──────── RECORDS FOR THE EXERCISE ────────
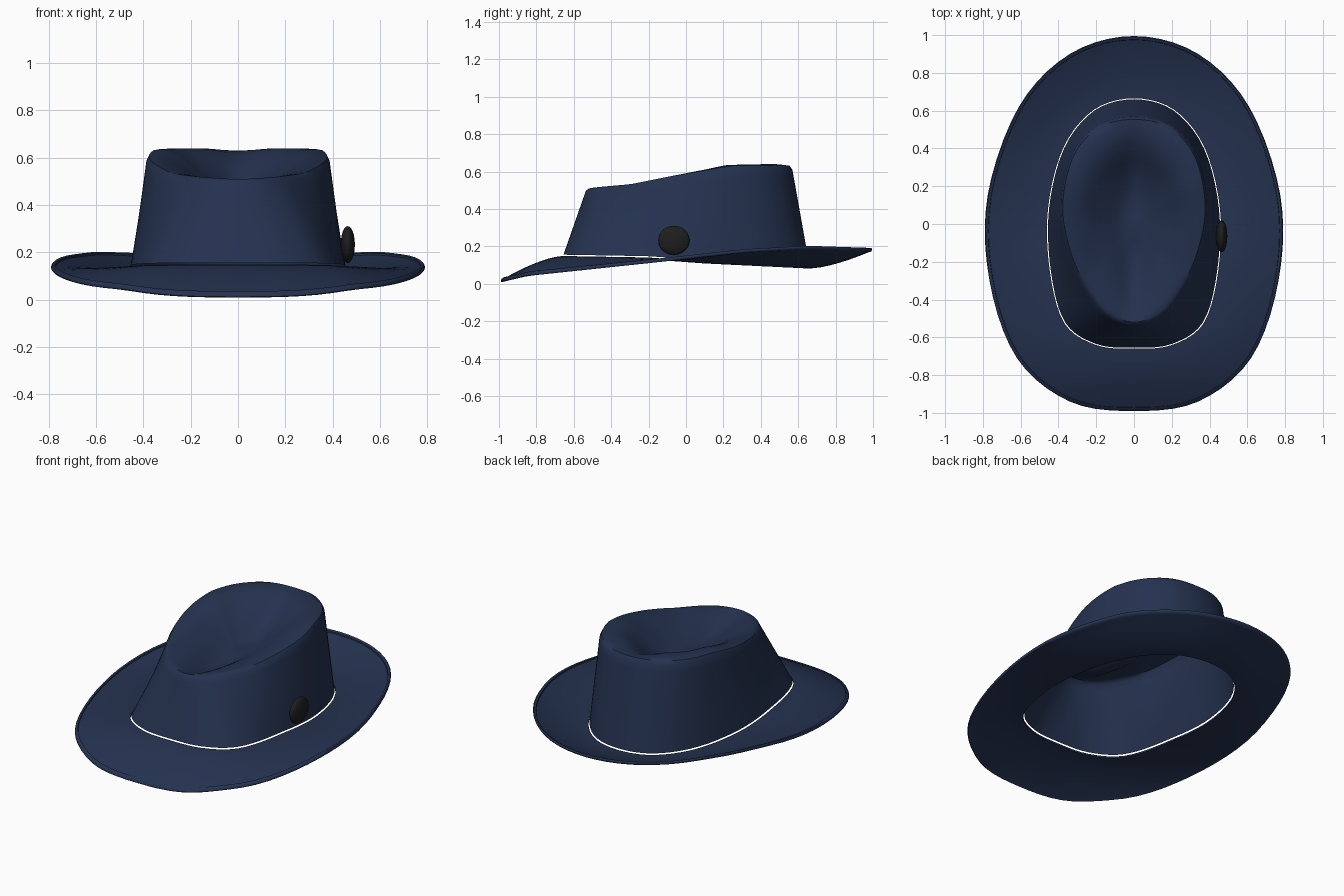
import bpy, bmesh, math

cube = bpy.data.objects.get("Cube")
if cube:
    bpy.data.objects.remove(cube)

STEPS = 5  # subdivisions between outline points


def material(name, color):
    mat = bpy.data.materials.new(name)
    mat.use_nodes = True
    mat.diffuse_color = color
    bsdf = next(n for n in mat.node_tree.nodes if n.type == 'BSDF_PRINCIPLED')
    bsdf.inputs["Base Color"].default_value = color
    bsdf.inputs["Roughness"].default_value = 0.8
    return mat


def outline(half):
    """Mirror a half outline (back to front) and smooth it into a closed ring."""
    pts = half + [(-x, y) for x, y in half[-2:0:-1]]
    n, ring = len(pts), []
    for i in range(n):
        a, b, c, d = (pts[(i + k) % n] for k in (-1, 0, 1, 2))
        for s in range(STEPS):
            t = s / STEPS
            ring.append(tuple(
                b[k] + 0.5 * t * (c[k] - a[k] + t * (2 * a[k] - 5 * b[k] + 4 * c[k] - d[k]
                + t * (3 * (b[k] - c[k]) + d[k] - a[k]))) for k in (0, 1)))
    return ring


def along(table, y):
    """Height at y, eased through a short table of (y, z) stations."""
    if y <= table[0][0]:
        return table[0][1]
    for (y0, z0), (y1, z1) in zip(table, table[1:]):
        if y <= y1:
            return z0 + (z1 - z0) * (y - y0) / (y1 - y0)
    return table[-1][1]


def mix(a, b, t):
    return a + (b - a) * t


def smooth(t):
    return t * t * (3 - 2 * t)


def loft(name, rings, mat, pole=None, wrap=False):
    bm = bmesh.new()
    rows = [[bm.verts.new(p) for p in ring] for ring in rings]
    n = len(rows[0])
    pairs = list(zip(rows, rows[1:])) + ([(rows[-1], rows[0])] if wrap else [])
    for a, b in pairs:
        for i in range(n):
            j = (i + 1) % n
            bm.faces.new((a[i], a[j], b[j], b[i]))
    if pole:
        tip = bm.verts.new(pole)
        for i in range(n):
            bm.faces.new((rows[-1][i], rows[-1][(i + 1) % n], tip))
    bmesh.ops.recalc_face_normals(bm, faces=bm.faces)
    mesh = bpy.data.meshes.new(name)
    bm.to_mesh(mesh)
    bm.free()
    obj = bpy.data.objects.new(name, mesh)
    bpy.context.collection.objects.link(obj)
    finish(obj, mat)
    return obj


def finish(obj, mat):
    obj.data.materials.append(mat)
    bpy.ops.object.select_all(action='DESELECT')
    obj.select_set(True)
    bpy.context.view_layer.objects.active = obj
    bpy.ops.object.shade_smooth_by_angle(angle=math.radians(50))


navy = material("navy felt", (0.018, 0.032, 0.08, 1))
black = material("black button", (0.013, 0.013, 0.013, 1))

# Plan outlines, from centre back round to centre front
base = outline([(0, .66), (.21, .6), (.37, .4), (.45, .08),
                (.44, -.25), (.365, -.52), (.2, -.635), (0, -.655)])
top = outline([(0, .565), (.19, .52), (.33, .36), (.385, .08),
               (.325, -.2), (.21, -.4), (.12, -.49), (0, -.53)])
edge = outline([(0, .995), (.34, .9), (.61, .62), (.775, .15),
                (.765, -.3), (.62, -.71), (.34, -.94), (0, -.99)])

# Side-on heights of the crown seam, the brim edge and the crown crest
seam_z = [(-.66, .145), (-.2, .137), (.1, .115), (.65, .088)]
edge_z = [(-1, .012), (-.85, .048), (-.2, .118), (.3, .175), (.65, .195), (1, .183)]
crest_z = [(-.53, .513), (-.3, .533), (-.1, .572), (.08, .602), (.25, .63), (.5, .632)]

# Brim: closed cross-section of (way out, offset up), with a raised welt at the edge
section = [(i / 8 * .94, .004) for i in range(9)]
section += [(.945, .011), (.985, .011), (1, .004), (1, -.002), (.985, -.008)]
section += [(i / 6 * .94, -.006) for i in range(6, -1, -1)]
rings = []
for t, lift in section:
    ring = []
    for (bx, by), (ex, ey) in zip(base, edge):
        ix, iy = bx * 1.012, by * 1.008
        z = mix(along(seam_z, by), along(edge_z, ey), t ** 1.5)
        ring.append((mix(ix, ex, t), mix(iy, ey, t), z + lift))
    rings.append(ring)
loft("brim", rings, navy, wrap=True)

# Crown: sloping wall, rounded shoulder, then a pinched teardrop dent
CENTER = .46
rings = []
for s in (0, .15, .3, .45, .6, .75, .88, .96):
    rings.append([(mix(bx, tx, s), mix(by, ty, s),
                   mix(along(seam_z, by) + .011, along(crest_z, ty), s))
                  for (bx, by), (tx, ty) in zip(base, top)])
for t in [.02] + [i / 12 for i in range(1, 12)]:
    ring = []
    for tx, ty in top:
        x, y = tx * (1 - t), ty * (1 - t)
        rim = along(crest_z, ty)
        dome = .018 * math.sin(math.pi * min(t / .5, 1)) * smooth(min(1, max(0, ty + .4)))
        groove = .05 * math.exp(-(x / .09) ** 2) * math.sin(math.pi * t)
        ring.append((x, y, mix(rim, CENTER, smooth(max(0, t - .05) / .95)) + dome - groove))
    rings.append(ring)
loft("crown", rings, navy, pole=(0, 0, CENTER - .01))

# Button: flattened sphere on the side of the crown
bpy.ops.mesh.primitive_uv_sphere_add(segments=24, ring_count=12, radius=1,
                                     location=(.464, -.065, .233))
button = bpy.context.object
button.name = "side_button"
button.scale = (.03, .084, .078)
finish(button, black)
────────
──────── RECORDS FOR THE EXERCISE ────────
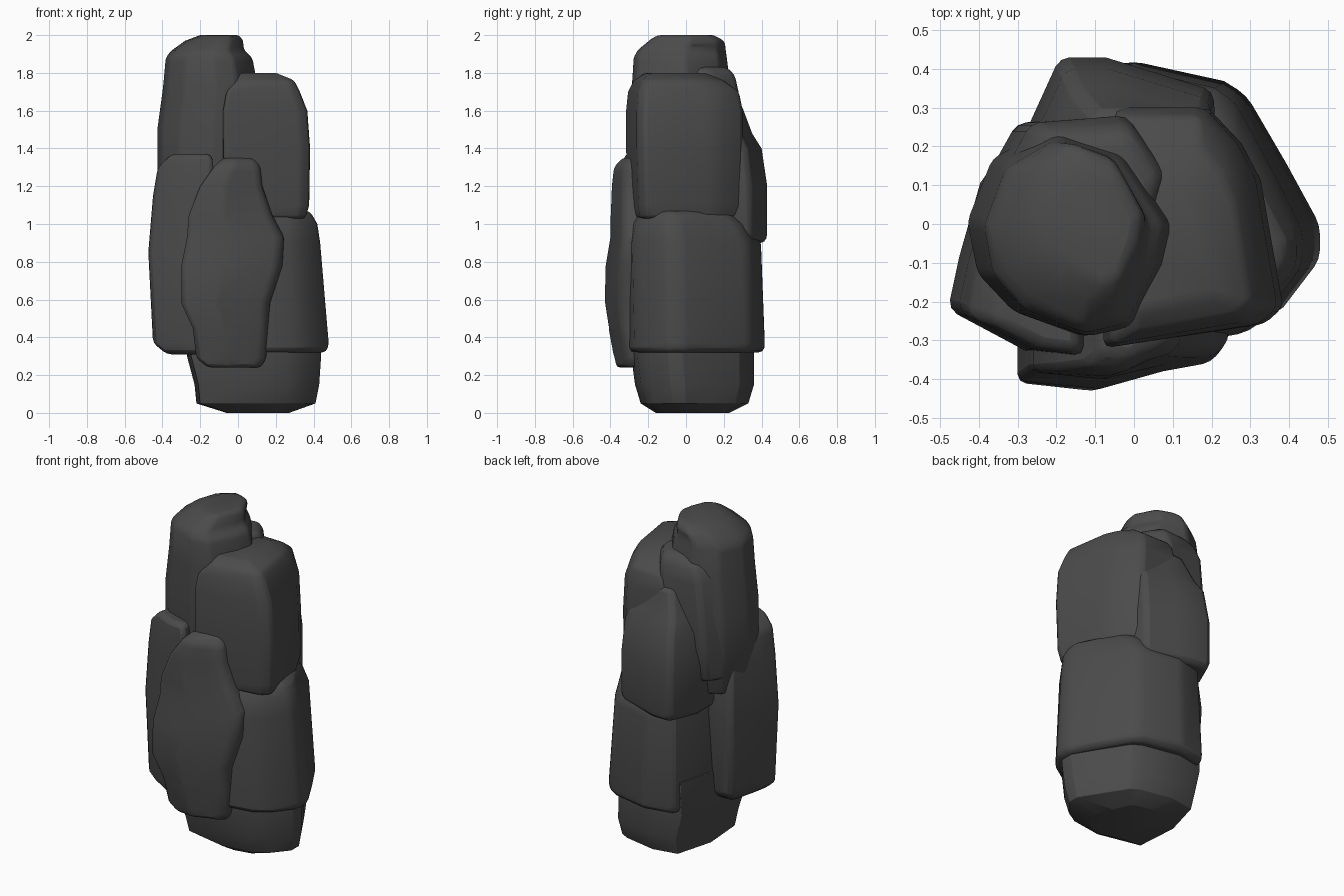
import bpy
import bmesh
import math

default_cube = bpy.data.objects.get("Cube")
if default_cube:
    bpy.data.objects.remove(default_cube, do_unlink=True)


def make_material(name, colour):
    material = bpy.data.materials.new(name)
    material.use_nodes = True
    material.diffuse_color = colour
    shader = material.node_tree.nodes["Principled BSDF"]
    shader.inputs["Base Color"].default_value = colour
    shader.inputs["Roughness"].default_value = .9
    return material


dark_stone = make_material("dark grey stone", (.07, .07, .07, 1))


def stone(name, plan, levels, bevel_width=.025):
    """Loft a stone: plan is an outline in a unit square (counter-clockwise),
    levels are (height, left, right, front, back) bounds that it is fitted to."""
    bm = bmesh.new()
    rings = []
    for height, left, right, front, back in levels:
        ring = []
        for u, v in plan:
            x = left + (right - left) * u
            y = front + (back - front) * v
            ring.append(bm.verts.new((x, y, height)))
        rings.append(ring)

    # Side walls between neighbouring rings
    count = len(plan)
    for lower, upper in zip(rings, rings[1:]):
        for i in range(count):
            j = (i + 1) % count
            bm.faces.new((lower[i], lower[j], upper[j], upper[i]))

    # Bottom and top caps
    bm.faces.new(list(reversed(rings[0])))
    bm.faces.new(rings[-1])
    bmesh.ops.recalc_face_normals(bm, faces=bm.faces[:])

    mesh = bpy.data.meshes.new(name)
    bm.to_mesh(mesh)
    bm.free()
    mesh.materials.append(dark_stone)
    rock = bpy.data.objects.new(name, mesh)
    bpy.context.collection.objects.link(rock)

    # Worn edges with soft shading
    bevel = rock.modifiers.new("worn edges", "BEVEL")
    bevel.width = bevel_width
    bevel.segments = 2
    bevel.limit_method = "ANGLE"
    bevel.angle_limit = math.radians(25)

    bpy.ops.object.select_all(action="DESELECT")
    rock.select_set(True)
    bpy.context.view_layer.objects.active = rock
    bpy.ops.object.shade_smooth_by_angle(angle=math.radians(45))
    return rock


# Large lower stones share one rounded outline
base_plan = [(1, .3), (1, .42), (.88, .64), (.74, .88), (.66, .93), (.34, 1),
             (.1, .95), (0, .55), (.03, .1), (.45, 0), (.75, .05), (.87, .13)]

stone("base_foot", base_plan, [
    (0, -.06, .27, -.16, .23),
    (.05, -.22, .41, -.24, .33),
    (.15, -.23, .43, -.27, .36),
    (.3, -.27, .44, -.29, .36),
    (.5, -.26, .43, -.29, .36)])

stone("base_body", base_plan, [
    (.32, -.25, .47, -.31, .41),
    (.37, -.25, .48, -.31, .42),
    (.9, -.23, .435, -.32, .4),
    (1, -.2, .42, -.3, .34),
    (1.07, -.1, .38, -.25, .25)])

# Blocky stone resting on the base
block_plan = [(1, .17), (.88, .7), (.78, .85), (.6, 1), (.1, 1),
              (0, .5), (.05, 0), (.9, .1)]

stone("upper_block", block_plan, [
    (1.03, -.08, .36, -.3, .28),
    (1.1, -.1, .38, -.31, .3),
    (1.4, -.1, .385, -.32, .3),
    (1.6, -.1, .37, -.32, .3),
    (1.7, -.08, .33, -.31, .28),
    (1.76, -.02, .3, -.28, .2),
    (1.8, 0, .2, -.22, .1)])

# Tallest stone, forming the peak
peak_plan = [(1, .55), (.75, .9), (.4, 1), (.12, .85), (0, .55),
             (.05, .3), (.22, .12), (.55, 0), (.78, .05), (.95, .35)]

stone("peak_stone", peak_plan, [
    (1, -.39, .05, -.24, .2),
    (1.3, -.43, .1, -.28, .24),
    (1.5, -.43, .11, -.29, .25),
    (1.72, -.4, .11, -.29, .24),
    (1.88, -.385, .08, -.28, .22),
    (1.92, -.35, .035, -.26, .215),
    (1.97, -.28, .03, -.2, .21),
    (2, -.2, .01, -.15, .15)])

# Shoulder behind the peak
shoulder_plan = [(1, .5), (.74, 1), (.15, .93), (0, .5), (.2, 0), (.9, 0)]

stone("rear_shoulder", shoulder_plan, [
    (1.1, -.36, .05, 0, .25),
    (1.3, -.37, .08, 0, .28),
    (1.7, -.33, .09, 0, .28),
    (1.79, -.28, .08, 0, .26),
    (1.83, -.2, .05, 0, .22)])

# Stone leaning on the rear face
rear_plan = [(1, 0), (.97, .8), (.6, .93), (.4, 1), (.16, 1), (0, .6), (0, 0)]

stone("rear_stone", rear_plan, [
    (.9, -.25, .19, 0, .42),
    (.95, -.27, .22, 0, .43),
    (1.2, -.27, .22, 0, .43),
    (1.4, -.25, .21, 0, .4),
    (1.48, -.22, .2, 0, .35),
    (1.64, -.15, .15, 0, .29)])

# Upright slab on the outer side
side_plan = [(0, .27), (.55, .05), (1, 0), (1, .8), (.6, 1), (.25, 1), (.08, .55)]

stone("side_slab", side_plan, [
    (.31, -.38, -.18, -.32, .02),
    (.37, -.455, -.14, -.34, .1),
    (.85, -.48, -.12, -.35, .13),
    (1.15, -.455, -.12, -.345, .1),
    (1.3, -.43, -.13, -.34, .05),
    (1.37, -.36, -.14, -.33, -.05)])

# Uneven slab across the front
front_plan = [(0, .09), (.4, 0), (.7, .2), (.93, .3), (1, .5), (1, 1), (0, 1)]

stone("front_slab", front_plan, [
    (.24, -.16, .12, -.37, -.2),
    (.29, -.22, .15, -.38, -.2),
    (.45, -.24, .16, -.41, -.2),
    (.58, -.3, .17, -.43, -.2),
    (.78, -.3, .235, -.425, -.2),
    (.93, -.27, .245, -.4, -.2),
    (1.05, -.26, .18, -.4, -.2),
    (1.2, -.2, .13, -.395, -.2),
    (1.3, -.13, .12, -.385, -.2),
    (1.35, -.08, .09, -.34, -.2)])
────────
──────── RECORDS FOR THE EXERCISE ────────
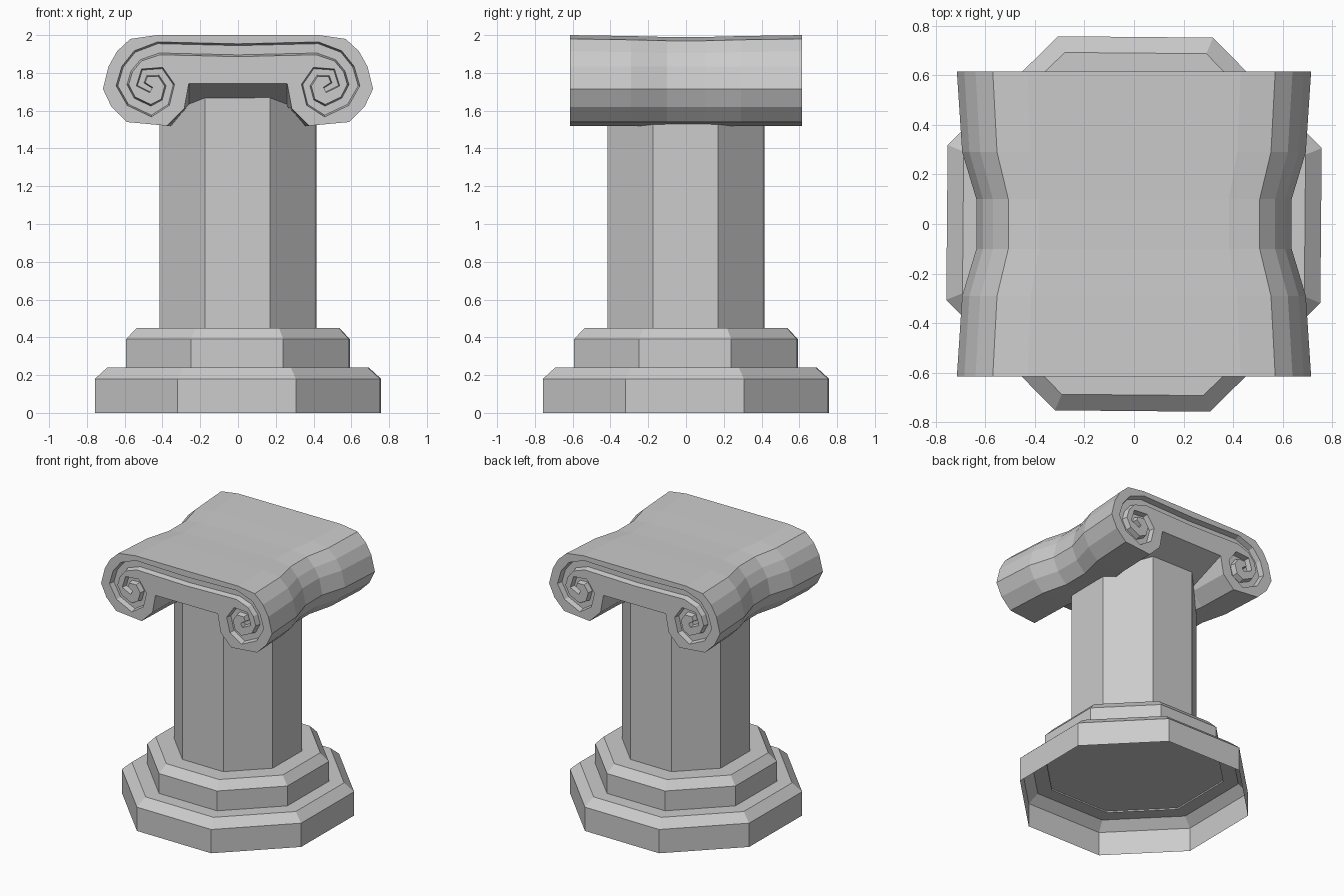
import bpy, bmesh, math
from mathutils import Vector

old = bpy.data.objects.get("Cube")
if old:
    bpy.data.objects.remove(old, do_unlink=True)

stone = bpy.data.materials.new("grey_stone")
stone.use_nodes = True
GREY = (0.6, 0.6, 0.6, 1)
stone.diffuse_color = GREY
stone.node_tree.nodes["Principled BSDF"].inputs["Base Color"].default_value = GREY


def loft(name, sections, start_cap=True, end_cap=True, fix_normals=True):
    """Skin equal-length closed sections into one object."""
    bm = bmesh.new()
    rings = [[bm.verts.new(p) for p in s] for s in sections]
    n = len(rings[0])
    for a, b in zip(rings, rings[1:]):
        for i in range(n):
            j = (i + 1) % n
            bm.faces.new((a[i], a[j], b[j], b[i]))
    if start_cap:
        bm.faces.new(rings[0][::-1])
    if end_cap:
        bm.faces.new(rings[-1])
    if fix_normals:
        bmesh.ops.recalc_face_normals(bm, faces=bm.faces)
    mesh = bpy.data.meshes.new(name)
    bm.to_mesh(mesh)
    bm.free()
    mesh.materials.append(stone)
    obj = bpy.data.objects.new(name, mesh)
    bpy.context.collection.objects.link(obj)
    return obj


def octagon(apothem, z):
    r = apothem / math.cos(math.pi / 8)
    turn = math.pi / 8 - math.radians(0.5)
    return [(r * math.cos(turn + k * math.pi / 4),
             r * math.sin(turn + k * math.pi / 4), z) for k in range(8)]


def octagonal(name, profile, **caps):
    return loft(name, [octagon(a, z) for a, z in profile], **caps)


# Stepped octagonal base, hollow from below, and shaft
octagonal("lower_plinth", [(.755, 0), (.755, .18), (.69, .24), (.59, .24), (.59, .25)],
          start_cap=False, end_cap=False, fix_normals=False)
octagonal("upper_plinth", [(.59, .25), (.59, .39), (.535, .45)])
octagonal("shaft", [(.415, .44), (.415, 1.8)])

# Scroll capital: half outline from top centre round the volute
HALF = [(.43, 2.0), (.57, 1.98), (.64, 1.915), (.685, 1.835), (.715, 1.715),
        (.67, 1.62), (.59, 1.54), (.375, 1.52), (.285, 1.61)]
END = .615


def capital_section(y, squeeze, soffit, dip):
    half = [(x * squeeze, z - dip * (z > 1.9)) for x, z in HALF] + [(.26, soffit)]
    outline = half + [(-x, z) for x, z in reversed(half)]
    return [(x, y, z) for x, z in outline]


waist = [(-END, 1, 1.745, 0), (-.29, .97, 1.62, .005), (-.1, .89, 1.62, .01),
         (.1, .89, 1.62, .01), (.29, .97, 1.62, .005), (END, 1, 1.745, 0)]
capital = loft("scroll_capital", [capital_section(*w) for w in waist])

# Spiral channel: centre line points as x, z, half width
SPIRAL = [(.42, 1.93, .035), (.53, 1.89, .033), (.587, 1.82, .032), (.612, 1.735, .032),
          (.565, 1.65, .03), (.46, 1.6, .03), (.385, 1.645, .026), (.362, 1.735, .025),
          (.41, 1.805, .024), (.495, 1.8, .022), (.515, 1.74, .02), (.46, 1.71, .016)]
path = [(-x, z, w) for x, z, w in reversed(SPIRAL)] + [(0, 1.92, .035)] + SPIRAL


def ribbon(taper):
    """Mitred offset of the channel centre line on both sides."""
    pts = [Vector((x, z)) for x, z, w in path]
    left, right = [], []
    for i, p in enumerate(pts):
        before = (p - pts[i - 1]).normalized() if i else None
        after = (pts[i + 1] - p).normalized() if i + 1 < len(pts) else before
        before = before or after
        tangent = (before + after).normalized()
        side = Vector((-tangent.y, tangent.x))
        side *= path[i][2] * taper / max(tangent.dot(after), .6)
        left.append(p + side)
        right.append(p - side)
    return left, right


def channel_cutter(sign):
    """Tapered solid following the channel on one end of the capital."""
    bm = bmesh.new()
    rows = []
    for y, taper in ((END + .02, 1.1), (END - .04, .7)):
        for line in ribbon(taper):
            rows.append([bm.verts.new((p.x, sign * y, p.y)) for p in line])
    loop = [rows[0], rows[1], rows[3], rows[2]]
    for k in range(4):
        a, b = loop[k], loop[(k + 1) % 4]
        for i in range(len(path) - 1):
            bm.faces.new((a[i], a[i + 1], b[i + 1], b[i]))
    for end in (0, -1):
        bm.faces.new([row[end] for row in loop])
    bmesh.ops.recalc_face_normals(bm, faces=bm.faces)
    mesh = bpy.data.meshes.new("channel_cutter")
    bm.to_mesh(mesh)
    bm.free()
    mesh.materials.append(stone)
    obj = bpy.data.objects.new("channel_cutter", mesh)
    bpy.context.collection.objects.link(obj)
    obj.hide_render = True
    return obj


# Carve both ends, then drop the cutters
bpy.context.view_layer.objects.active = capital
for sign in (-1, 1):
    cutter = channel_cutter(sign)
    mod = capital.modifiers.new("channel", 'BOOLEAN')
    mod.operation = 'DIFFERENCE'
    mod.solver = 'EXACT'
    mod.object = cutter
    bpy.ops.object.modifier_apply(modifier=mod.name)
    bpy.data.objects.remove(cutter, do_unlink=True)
────────
Search the listing above for the lines with "# Bottom and top caps" and "mesh.materials.append(dark_stone)", then output those lines and all lines between them exactly.

WORKED SOLUTION:
    # Bottom and top caps
    bm.faces.new(list(reversed(rings[0])))
    bm.faces.new(rings[-1])
    bmesh.ops.recalc_face_normals(bm, faces=bm.faces[:])

    mesh = bpy.data.meshes.new(name)
    bm.to_mesh(mesh)
    bm.free()
    mesh.materials.append(dark_stone)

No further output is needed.